» DATASET RECORDS
═══

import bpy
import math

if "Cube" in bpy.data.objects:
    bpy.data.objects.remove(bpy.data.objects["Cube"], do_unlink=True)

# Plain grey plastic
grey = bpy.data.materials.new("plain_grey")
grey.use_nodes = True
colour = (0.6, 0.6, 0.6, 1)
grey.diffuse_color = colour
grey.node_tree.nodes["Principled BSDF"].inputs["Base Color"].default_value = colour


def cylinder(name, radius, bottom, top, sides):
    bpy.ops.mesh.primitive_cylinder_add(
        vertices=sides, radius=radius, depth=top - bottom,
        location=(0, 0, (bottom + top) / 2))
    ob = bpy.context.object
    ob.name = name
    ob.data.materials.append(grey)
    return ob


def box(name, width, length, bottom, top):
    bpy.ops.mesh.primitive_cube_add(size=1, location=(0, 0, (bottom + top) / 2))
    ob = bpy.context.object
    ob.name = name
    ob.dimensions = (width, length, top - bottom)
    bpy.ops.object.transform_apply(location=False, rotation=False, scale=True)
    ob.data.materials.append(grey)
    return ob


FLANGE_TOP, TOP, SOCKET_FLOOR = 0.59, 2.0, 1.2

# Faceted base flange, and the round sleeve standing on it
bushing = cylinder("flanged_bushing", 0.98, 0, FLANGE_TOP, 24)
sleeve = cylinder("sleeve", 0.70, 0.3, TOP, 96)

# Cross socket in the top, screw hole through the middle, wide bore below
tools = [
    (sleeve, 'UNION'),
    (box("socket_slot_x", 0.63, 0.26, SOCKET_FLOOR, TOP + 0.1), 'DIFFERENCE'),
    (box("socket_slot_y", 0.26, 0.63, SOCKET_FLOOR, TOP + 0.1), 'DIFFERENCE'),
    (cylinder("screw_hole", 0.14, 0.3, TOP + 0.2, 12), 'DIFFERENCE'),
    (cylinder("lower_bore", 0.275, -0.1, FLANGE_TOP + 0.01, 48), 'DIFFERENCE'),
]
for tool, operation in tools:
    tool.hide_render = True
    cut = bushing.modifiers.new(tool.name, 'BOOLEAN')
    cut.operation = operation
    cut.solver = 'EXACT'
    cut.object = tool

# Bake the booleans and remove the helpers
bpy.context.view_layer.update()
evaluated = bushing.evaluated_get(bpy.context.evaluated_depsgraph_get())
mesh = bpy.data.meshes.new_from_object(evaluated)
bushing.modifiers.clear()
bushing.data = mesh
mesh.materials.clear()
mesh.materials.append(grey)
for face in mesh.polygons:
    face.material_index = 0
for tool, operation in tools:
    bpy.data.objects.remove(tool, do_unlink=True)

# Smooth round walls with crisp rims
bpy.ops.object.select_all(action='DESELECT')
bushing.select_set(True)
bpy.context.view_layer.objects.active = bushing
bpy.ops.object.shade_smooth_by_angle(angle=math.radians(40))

═══

Among the entries above, find every line holding "bushing" and copy it.

» EXERCISE RESULT
bushing = cylinder("flanged_bushing", 0.98, 0, FLANGE_TOP, 24)
    cut = bushing.modifiers.new(tool.name, 'BOOLEAN')
evaluated = bushing.evaluated_get(bpy.context.evaluated_depsgraph_get())
bushing.modifiers.clear()
bushing.data = mesh
bushing.select_set(True)
bpy.context.view_layer.objects.active = bushing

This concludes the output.